Incentivized green energy production allowed Romania to double its wind capacities last year to 982 MW and data suggests the same will happen this year, helped by foreign utilities that have flocked to increase their generation capacities locally, according to a report published last week by professional services firm TPA Horwath and law firm Schoenherr & Asociatii on the domestic renewable market.
Romania was the most active market in Central and Eastern Europe last year with 520 MW in wind capacities, while Poland came second with 436 MW, said the report. In August, Romania had 1,300 MW in wind power, according to Transelectrica, the grid operator.
“In the last year, investors’ interest has moved to solar,” said Monica Cojocaru, a lawyer at Schoenherr. At present, Romania has only 2 MW in photo-voltaic capacity but the six green certificates granted for every MW generated from this source are poised to attract investors.
The connection agreements for solar projects almost doubled to 522 MW this month, according to Cristina Petrescu, partner at TPA Horwath. For wind, this figure stood at 14,000 MW, although the grid can take in a maximum of 4,000 MW. Last year the government approved the green certificate scheme in order to attract renewable energy projects that will allow Romania to derive more than one third of its gross electricity consumption from green sources by 2020. The power output from hydro-power plants with capacities larger than 10 MW is also taken into account.
The targets may be ambitious, but investors are grappling with the financing of renewable projects.
“Project financing is harder to obtain given the provisions of the new energy law that hinder deal-making for purchasing power agreements (PPAs) and for the purchase of green certificates,” said Cojocaru.
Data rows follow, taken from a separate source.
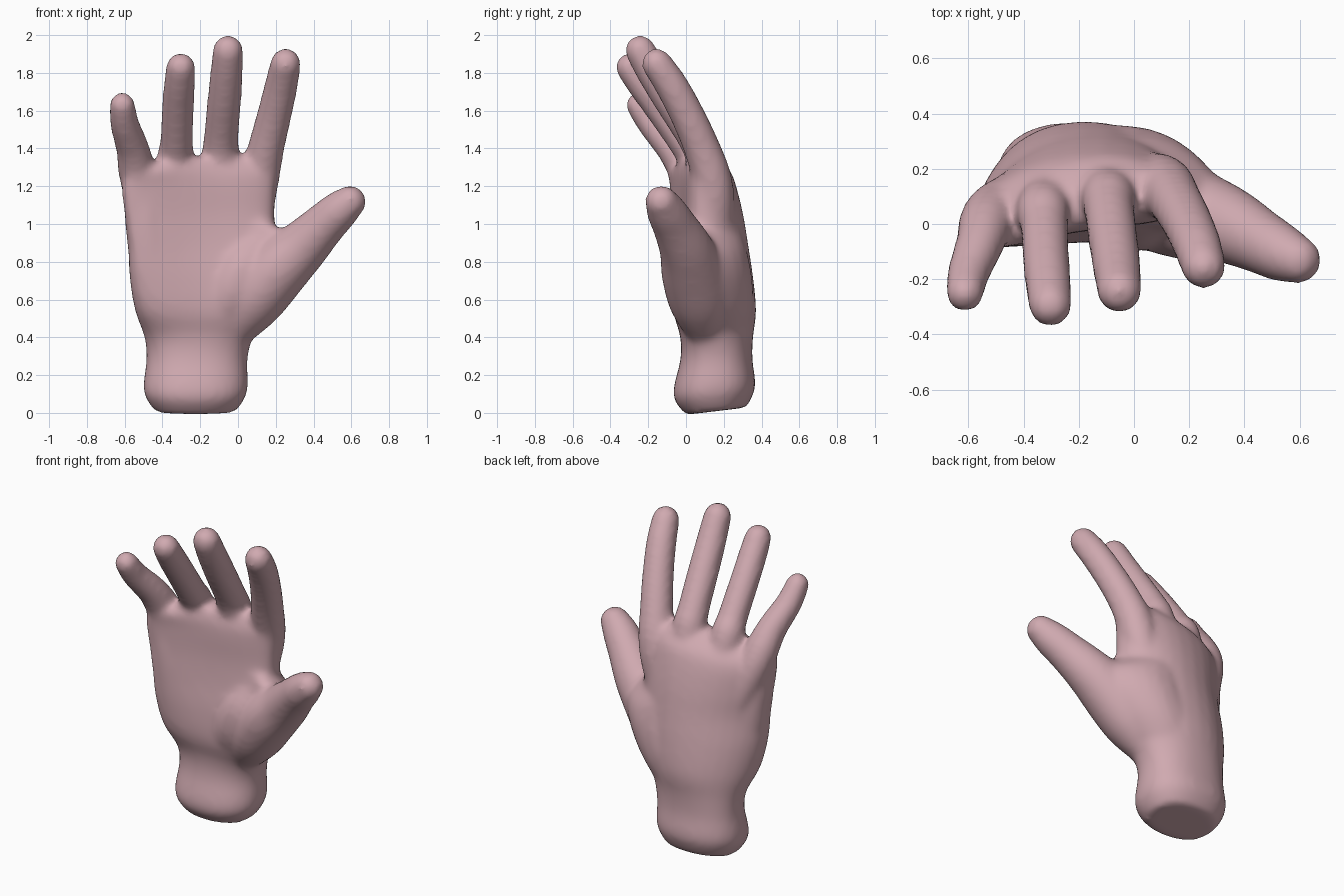
import bpy, bmesh, math
from mathutils import Vector

skin = bpy.data.materials.new("dusty pink skin")
skin.diffuse_color = (0.63, 0.4, 0.435, 1)

bm = bmesh.new()
N = 32


def loft(rings):
    """Skin a closed tube through equal-length rings and cap both ends."""
    loops = [[bm.verts.new(p) for p in r] for r in rings]
    for a, b in zip(loops, loops[1:]):
        for i in range(N):
            j = (i + 1) % N
            bm.faces.new((a[i], a[j], b[j], b[i]))
    bm.faces.new(loops[0][::-1])
    bm.faces.new(loops[-1])


def smooth_rows(rows, steps=4):
    """Interpolate rows of numbers with a flowing curve."""
    out = []
    for k in range(len(rows) - 1):
        four = [rows[max(k - 1, 0)], rows[k], rows[k + 1], rows[min(k + 2, len(rows) - 1)]]
        for s in range(steps):
            t = s / steps
            out.append([0.5 * (2 * b + (c - a) * t + (2 * a - 5 * b + 4 * c - d) * t * t
                               + (3 * b - a - 3 * c + d) * t ** 3)
                        for a, b, c, d in zip(*four)])
    return out + [list(rows[-1])]


def power(v, e):
    return math.copysign(abs(v) ** e, v)


def palm_ring(z, x0, x1, yf, yb, arch, tilt=0, slope=0):
    """Rounded section, arched towards the palm and tilted to the little finger."""
    ring = []
    for i in range(N):
        a = math.tau * i / N
        u, v = power(math.cos(a), 0.87), power(math.sin(a), 0.87)
        x = (x0 + x1) / 2 + u * (x1 - x0) / 2
        y = (yf + yb) / 2 + v * (yb - yf) / 2 - arch * u * u + tilt * u
        ring.append((x, y, z + slope * y))
    return ring


def digit(points):
    """Tapering tube through (x, y, z, radius) points with a domed tip."""
    points = smooth_rows(points)
    c = [Vector(p[:3]) for p in points]
    r = [p[3] for p in points]
    rings = []

    def ring(centre, d, rad):
        side = (Vector((1, 0, 0)) - d * d.x).normalized()
        up = d.cross(side)
        rings.append([centre + side * rad * math.cos(math.tau * i / N)
                      + up * rad * math.sin(math.tau * i / N) for i in range(N)])

    for i in range(len(c)):
        d = (c[min(i + 1, len(c) - 1)] - c[max(i - 1, 0)]).normalized()
        ring(c[i], d, r[i])
    for deg in (25, 50, 72):
        t = math.radians(deg)
        ring(c[-1] + d * r[-1] * math.sin(t), d, r[-1] * math.cos(t))
    loft(rings)


# wrist and palm: z, left, right, palm side, back, arch, tilt, slope
loft([palm_ring(*row) for row in smooth_rows((
    (-0.01, -0.44, -0.01, 0.00, 0.32, 0.00, 0.00, 0.12),
    (0.10, -0.50, 0.05, -0.068, 0.367, 0.00, 0.00, 0.10),
    (0.28, -0.485, 0.05, -0.03, 0.352, 0.00, 0.00, 0.00),
    (0.40, -0.495, 0.08, -0.03, 0.355, 0.02, 0.00, 0.00),
    (0.54, -0.545, 0.16, -0.065, 0.372, 0.07, 0.01, 0.00),
    (0.72, -0.575, 0.20, -0.062, 0.355, 0.09, 0.03, 0.00),
    (0.90, -0.58, 0.20, -0.04, 0.325, 0.10, 0.05, 0.00),
    (1.05, -0.60, 0.195, -0.03, 0.297, 0.09, 0.06, 0.00),
    (1.20, -0.615, 0.20, -0.03, 0.258, 0.08, 0.065, 0.00),
    (1.28, -0.56, 0.20, -0.02, 0.225, 0.08, 0.07, 0.00),
    (1.35, -0.33, 0.15, 0.02, 0.17, 0.03, 0.04, 0.00)))])

# back of the hand sweeping down into the thumb: z, left, right, palm side, back, arch
loft([palm_ring(*row) for row in smooth_rows((
    (0.40, -0.35, 0.07, 0.00, 0.33, 0.03),
    (0.56, -0.35, 0.22, -0.02, 0.358, 0.09),
    (0.72, -0.35, 0.34, -0.02, 0.35, 0.15),
    (0.84, -0.35, 0.36, -0.01, 0.327, 0.155),
    (0.93, -0.35, 0.28, 0.00, 0.305, 0.14),
    (1.02, -0.35, 0.16, 0.02, 0.275, 0.09)))])

# little, ring, middle and index fingers
digit([(-0.42, 0.13, 0.90, 0.07), (-0.50, 0.06, 1.14, 0.095), (-0.535, 0.005, 1.28, 0.099),
       (-0.558, -0.07, 1.40, 0.088), (-0.60, -0.18, 1.53, 0.077),
       (-0.613, -0.25, 1.63, 0.069)])
digit([(-0.30, 0.16, 0.95, 0.08), (-0.328, 0.06, 1.32, 0.098),
       (-0.325, -0.005, 1.43, 0.088), (-0.318, -0.14, 1.62, 0.085),
       (-0.31, -0.23, 1.74, 0.083), (-0.303, -0.295, 1.83, 0.078)])
digit([(-0.12, 0.18, 0.95, 0.08), (-0.095, 0.105, 1.32, 0.10),
       (-0.09, 0.05, 1.45, 0.092), (-0.072, -0.085, 1.66, 0.09),
       (-0.06, -0.18, 1.81, 0.086), (-0.053, -0.243, 1.92, 0.081)])
digit([(0.02, 0.17, 0.85, 0.08), (0.08, 0.15, 1.10, 0.108), (0.115, 0.135, 1.25, 0.105),
       (0.148, 0.085, 1.40, 0.097), (0.188, 0.015, 1.56, 0.092),
       (0.228, -0.075, 1.73, 0.088), (0.252, -0.155, 1.85, 0.081)])

# thumb with its fleshy base
digit([(-0.06, 0.12, 0.40, 0.10), (0.06, 0.08, 0.58, 0.165),
       (0.19, 0.04, 0.74, 0.17), (0.33, 0.00, 0.87, 0.143),
       (0.45, -0.06, 0.99, 0.118), (0.535, -0.105, 1.07, 0.105),
       (0.592, -0.13, 1.118, 0.088)])

# pad of the palm beside the thumb
digit([(-0.12, 0.08, 0.42, 0.09), (-0.05, 0.07, 0.60, 0.155),
       (0.03, 0.06, 0.76, 0.155), (0.10, 0.07, 0.88, 0.11)])

# muscle along the little finger edge
digit([(-0.36, 0.10, 0.42, 0.09), (-0.42, 0.055, 0.58, 0.12), (-0.45, 0.04, 0.78, 0.122),
       (-0.485, 0.025, 1.00, 0.112), (-0.505, 0.02, 1.16, 0.10)])

bmesh.ops.recalc_face_normals(bm, faces=bm.faces)
mesh = bpy.data.meshes.new("hand")
bm.to_mesh(mesh)
bm.free()
hand = bpy.data.objects.new("hand", mesh)
bpy.context.collection.objects.link(hand)
mesh.materials.append(skin)

# fuse the parts into one continuous skin and soften the creases
fuse = hand.modifiers.new("fuse", 'REMESH')
fuse.mode = 'VOXEL'
fuse.voxel_size = 0.018
fuse.use_smooth_shade = True
soften = hand.modifiers.new("soften", 'SMOOTH')
soften.factor = 0.5
soften.iterations = 12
She added that large projects in wind had mainly been completed by large utilities that relied on cooperate finance. Enel, GDF Suez and CEZ are some of the companies that currently operate wind farms locally.
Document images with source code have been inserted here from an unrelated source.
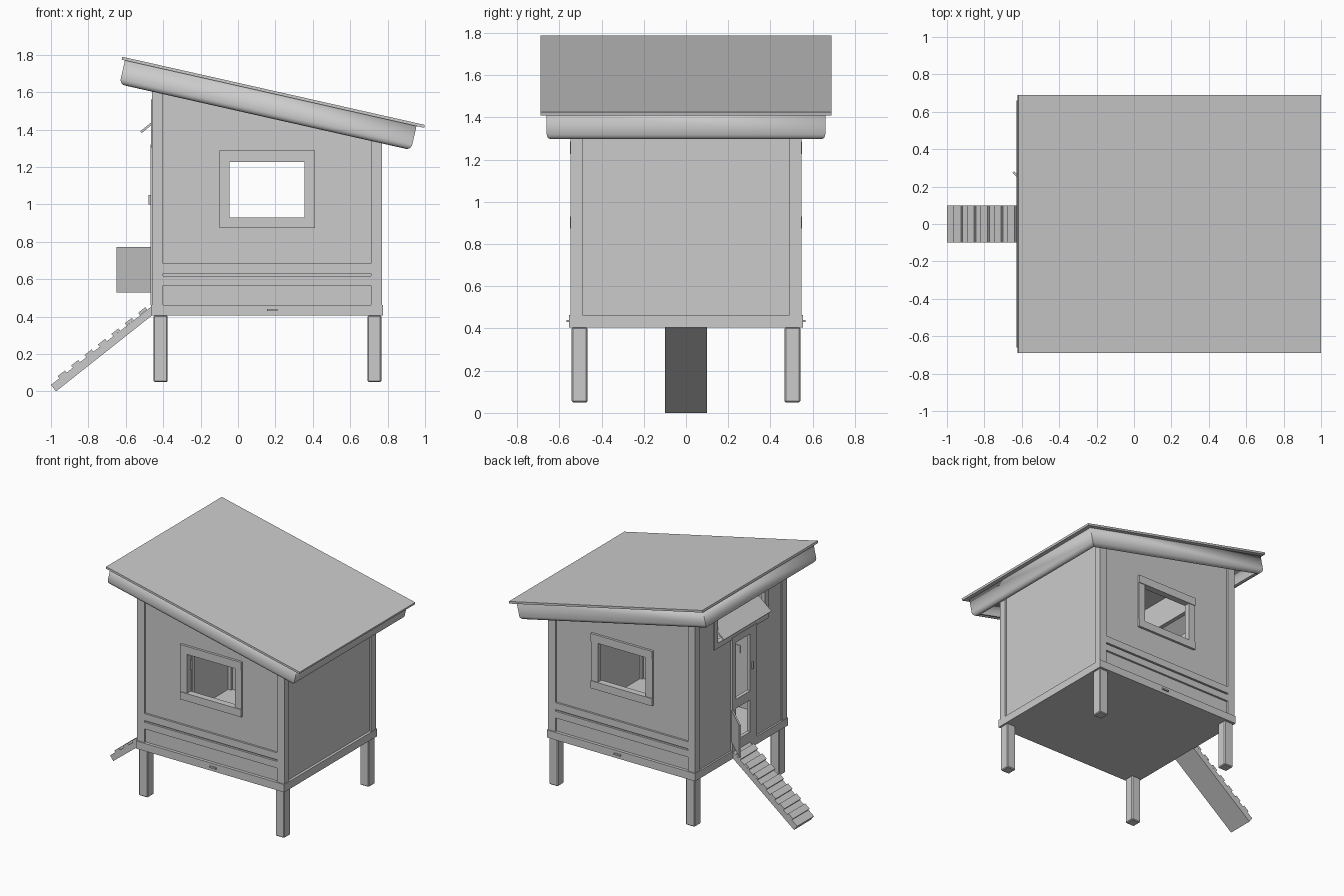
import bpy, bmesh, math
from mathutils import Matrix, Vector

if "Cube" in bpy.data.objects:
    bpy.data.objects.remove(bpy.data.objects["Cube"])

SLOPE = 0.365 / 1.62
TILT = math.atan(SLOPE)
ROOF_C = Vector((0.19, 0, 1.607))


def top(x):
    """Height of the roof underside above x."""
    return 1.79 - SLOPE * (x + 0.62) - 0.02


def make(name, bm):
    bmesh.ops.recalc_face_normals(bm, faces=bm.faces)
    me = bpy.data.meshes.new(name)
    bm.to_mesh(me)
    bm.free()
    ob = bpy.data.objects.new(name, me)
    bpy.context.collection.objects.link(ob)
    return ob


def box(name, x, y, z):
    bm = bmesh.new()
    size = [b - a for a, b in (x, y, z)]
    mid = [(a + b) / 2 for a, b in (x, y, z)]
    bmesh.ops.create_cube(bm, size=1, matrix=Matrix.Translation(mid) @ Matrix.Diagonal((*size, 1)))
    return make(name, bm)


def prism(name, pts, y0, y1):
    """Extrude an x-z outline along y."""
    bm = bmesh.new()
    f = bm.faces.new([bm.verts.new((x, y0, z)) for x, z in pts])
    r = bmesh.ops.extrude_face_region(bm, geom=[f])
    bmesh.ops.translate(bm, vec=(0, y1 - y0, 0),
                        verts=[v for v in r['geom'] if isinstance(v, bmesh.types.BMVert)])
    return make(name, bm)


def upright(name, x0, x1, y0, y1, z0=0.46):
    """Board or wall rising to the sloping roof."""
    return prism(name, [(x0, z0), (x1, z0), (x1, top(x1)), (x0, top(x0))], y0, y1)


def cut(ob, x, y, z):
    cutter = box("cutter", x, y, z)
    cutter.hide_render = True
    m = ob.modifiers.new("opening", 'BOOLEAN')
    m.operation = 'DIFFERENCE'
    m.solver = 'EXACT'
    m.object = cutter
    bpy.context.view_layer.objects.active = ob
    bpy.ops.object.modifier_apply(modifier=m.name)
    bpy.data.objects.remove(cutter)


def soften(ob, w=0.005):
    m = ob.modifiers.new("bevel", 'BEVEL')
    m.width = w
    m.segments = 1


def yr(s, a, b):
    """y range mirrored by side sign s."""
    return tuple(sorted((s * a, s * b)))


# Floor base
box("floor_base", (-0.465, 0.775), (-0.555, 0.555), (0.405, 0.463))

# Front and back: legs, posts, walls, window frames, trims
for s, side in ((-1, "front"), (1, "back")):
    for x0, x1, end in ((-0.452, -0.376, "left"), (0.692, 0.766, "right")):
        soften(box(f"{side}_{end}_leg", (x0, x1), yr(s, 0.467, 0.542), (0.05, 0.406)), 0.006)
    upright(f"{side}_left_post", -0.46, -0.40, *yr(s, 0.49, 0.547))
    upright(f"{side}_right_post", 0.71, 0.77, *yr(s, 0.49, 0.547))
    wall = upright(f"{side}_wall", -0.44, 0.75, *yr(s, 0.505, 0.532))
    cut(wall, (-0.045, 0.355), yr(s, 0.4, 0.6), (0.93, 1.227))
    y = yr(s, 0.50, 0.55)
    box(f"{side}_window_head", (-0.10, 0.412), y, (1.227, 1.287))
    box(f"{side}_window_sill", (-0.10, 0.412), y, (0.873, 0.93))
    box(f"{side}_window_left_jamb", (-0.10, -0.045), yr(s, 0.505, 0.545), (0.93, 1.227))
    box(f"{side}_window_right_jamb", (0.355, 0.412), yr(s, 0.505, 0.545), (0.93, 1.227))
    box(f"{side}_upper_trim", (-0.40, 0.71), yr(s, 0.53, 0.547), (0.63, 0.683))
    box(f"{side}_lower_trim", (-0.40, 0.71), yr(s, 0.53, 0.547), (0.567, 0.618))
    box(f"{side}_tray_pull", (0.155, 0.21), yr(s, 0.55, 0.566), (0.43, 0.441))

# End walls
upright("right_wall", 0.728, 0.755, -0.5, 0.5)
left = upright("left_wall", -0.452, -0.425, -0.5, 0.5)
cut(left, (-0.6, -0.3), (-0.12, 0.09), (0.50, 1.29))
cut(left, (-0.6, -0.3), (-0.29, 0.28), (1.345, 1.52))

# Door: stiles, rails, handle, open hatch
for name, y, z in (("door_left_stile", (0.072, 0.112), (0.463, 1.32)),
                   ("door_right_stile", (-0.14, -0.10), (0.463, 1.32)),
                   ("door_jamb", (-0.18, -0.142), (0.463, 1.32)),
                   ("door_top_rail", (-0.10, 0.072), (1.27, 1.32)),
                   ("door_mid_rail", (-0.10, 0.072), (0.77, 0.84)),
                   ("door_bottom_rail", (-0.10, 0.072), (0.463, 0.53))):
    box(name, (-0.467, -0.44), y, z)
box("door_handle", (-0.479, -0.465), (-0.13, -0.115), (1.0, 1.05))
hatch = box("hatch_panel", (-0.25, 0), (-0.006, 0.006), (0.53, 0.772))
hatch.location = (-0.463, 0.107, 0)
hatch.rotation_euler.z = -math.radians(43)

# Vent frame and tilted flap above the door
for name, y, z in (("vent_sill", (-0.32, 0.32), (1.305, 1.345)),
                   ("vent_head", (-0.32, 0.32), (1.52, 1.56)),
                   ("vent_left_jamb", (0.28, 0.32), (1.345, 1.52)),
                   ("vent_right_jamb", (-0.32, -0.28), (1.345, 1.52))):
    box(name, (-0.464, -0.43), y, z)
prism("vent_flap", [(-0.523, 1.39), (-0.515, 1.381), (-0.402, 1.473), (-0.41, 1.482)], -0.275, 0.29)

# Ramp with cleats
prism("ramp", [(-1.0, 0.035), (-0.973, 0), (-0.455, 0.41), (-0.455, 0.46)], -0.1, 0.1)
for i in range(7):
    x = -0.94 + 0.0717 * i
    c = box(f"ramp_cleat_{i + 1}", (-0.024, 0.024), (-0.1, 0.1), (-0.008, 0.008))
    c.location = (x, 0, 0.035 + 0.787 * (x + 1) + 0.008)
    c.rotation_euler.y = -math.atan(0.787)

# Roof slab
slab = box("roof_slab", (-0.829, 0.829), (-0.69, 0.69), (-0.016, 0))
# Rounded open fascia skirt under the slab
bm = bmesh.new()
bmesh.ops.create_cube(bm, size=1, matrix=Matrix.Translation((-0.012, 0, -0.081)) @ Matrix.Diagonal((1.598, 1.32, 0.132, 1)))
low = [e for e in bm.edges if all(v.co.z < -0.1 for v in e.verts)]
bmesh.ops.bevel(bm, geom=low, offset=0.03, segments=5, profile=0.5, affect='EDGES')
bm.normal_update()
bmesh.ops.delete(bm, geom=[f for f in bm.faces if abs(f.normal.z) > 0.999], context='FACES')
skirt = make("roof_fascia", bm)
# keep the skirt facing outwards
fx = max(skirt.data.polygons, key=lambda p: p.center.x)
if fx.normal.x < 0:
    skirt.data.flip_normals()
m = skirt.modifiers.new("thickness", 'SOLIDIFY')
m.thickness = 0.015
m.offset = -1
for ob in (slab, skirt):
    ob.location = ROOF_C
    ob.rotation_euler.y = TILT
bpy.ops.object.select_all(action='DESELECT')
skirt.select_set(True)
bpy.context.view_layer.objects.active = skirt
bpy.ops.object.shade_smooth_by_angle(angle=math.radians(35))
One developer told BR that investors are starting to negotiate long-term PPAs of five to seven years, but the price of the green certificates is lower. The certificates have a regulated floor price of EUR 27 and a ceiling of EUR 55, where trading is happening right now.
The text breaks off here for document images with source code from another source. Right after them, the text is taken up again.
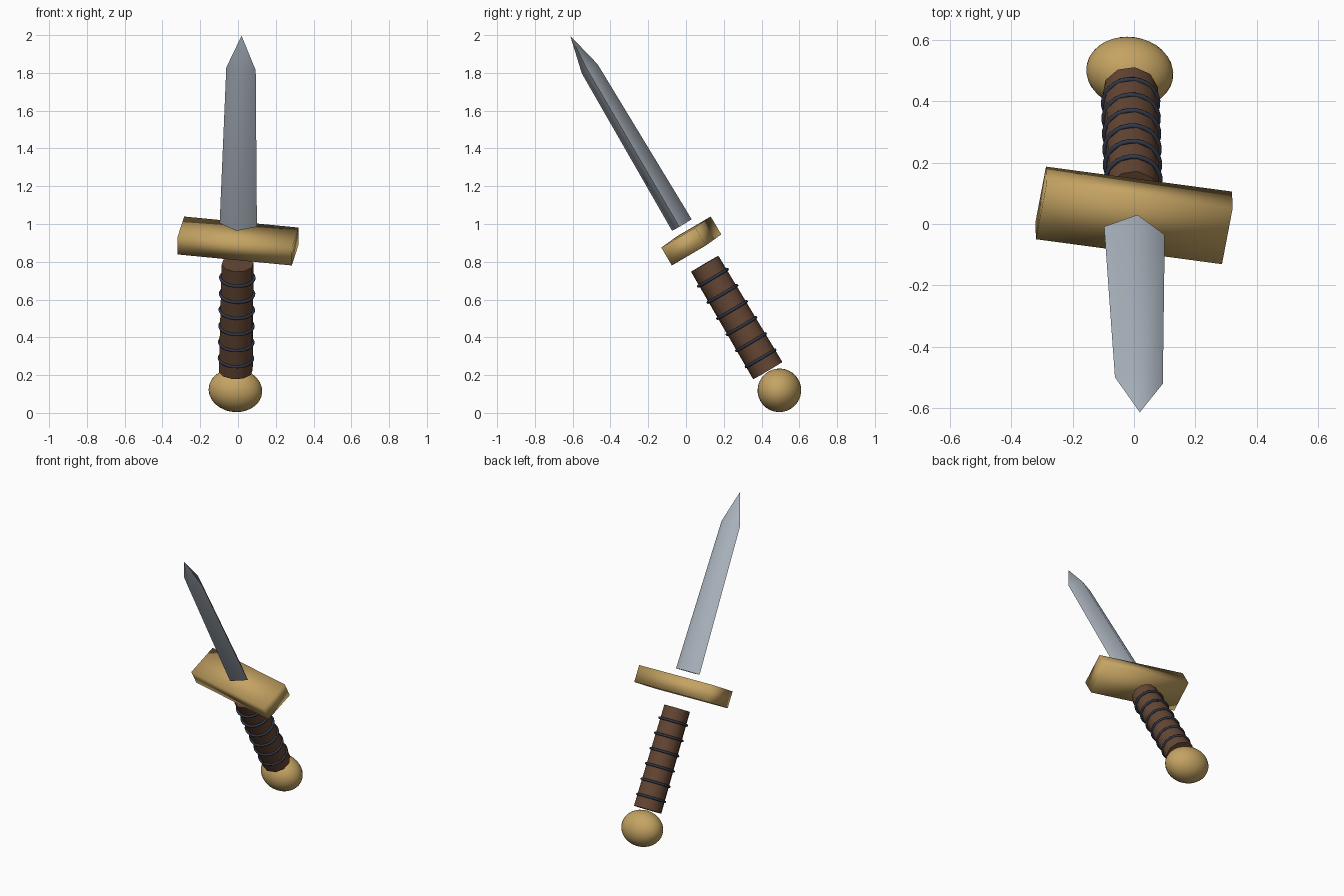
import bpy
import math
from mathutils import Matrix, Vector

if "Cube" in bpy.data.objects:
    bpy.data.objects.remove(bpy.data.objects["Cube"])

# Tilted frame of the sword: origin at the guard centre, local z along the blade
ORIGIN = Vector((0.0, 0.028, 0.91))
axis_z = Vector((0.015, -0.508, 0.861)).normalized()
axis_x = Vector((0.986, -0.133, -0.094))
axis_x = (axis_x - axis_z * axis_x.dot(axis_z)).normalized()
axis_y = axis_z.cross(axis_x)
ROT = Matrix((axis_x, axis_y, axis_z)).transposed().to_4x4()
FRAME = Matrix.Translation(ORIGIN) @ ROT


def material(name, color):
    mat = bpy.data.materials.new(name)
    mat.diffuse_color = (*color, 1.0)
    mat.use_nodes = True
    mat.node_tree.nodes["Principled BSDF"].inputs["Base Color"].default_value = mat.diffuse_color
    return mat


GOLD = material("gold", (0.56, 0.37, 0.125))
STEEL = material("steel", (0.41, 0.46, 0.52))
LEATHER = material("brown_leather", (0.13, 0.062, 0.034))
CORD = material("dark_cord", (0.033, 0.041, 0.07))


def finish(obj, name, mat, height, scale=(1, 1, 1), angle=None):
    """Name, colour, shade and place a part at a height along the sword axis."""
    obj.name = name
    obj.data.materials.append(mat)
    if angle is None:
        bpy.ops.object.shade_smooth()
    else:
        bpy.ops.object.shade_smooth_by_angle(angle=math.radians(angle))
    obj.matrix_world = (FRAME @ Matrix.Translation((0, 0, height))
                        @ Matrix.Diagonal((*scale, 1)))
    return obj


# Pommel: a ball stretched sideways
bpy.ops.mesh.primitive_uv_sphere_add(segments=32, ring_count=16, radius=0.115)
finish(bpy.context.object, "pommel", GOLD, -0.918, (1.24, 1, 1))

# Grip: ten-sided, slightly tapered
GRIP_BOTTOM, GRIP_TOP = -0.797, -0.14
bpy.ops.mesh.primitive_cone_add(vertices=10, radius1=0.091, radius2=0.085,
                                depth=GRIP_TOP - GRIP_BOTTOM)
finish(bpy.context.object, "grip", LEATHER, (GRIP_TOP + GRIP_BOTTOM) / 2, angle=40)

# Cord rings around the grip
for i in range(6):
    bpy.ops.mesh.primitive_torus_add(major_segments=24, minor_segments=8,
                                     major_radius=0.089, minor_radius=0.008)
    finish(bpy.context.object, f"cord_ring_{i + 1}", CORD, -0.226 - 0.099 * i)

# Guard: a softly shaded bar
bpy.ops.mesh.primitive_cube_add(size=1)
bpy.context.object.data.transform(Matrix.Diagonal((0.614, 0.212, 0.11, 1)))
finish(bpy.context.object, "guard", GOLD, 0)

# Blade: diamond sections narrowing to a shoulder, then a point
sections = [(0.1, 0.061, 0.0), (0.079, 0.049, 0.96)]
verts = []
for hx, hy, z in sections:
    verts += [(hx, 0, z), (0, hy, z), (-hx, 0, z), (0, -hy, z)]
verts.append((0, 0, 1.164))
faces = [(3, 2, 1, 0)]
for i in range(4):
    j = (i + 1) % 4
    faces += [(i, j, 4 + j, 4 + i), (4 + i, 4 + j, 8)]
mesh = bpy.data.meshes.new("blade")
mesh.from_pydata(verts, [], faces)
blade = bpy.data.objects.new("blade", mesh)
bpy.context.collection.objects.link(blade)
bpy.ops.object.select_all(action='DESELECT')
blade.select_set(True)
bpy.context.view_layer.objects.active = blade
finish(blade, "blade", STEEL, 0.098, angle=80)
Industry specialists say the price is likely to remain high until Romania meets its target of power consumption from renewable sources. Last year, only 2.5 percent came from green sources against a target of 10 percent. This year, it will rise to 12 percent and will reach 20 percent by 2020.
However, the 2020 result is set to fall short by approximately 60 percent, according to TPA Horwath research. This forecast excludes the power generated in hydro plants of over 10 MW.
If renewable energy production remains at less than 33 percent of the national target, the price of green certificates will remain in the EUR 48-55 band, says the professional services firm. A production between 50 and 65 percent of the target will see prices drop to EUR 38-50.
When the power production reaches over 65 percent of the mandatory targets, the green certificate market will gradually soften until 85 percent, when prices may fall to EUR 27.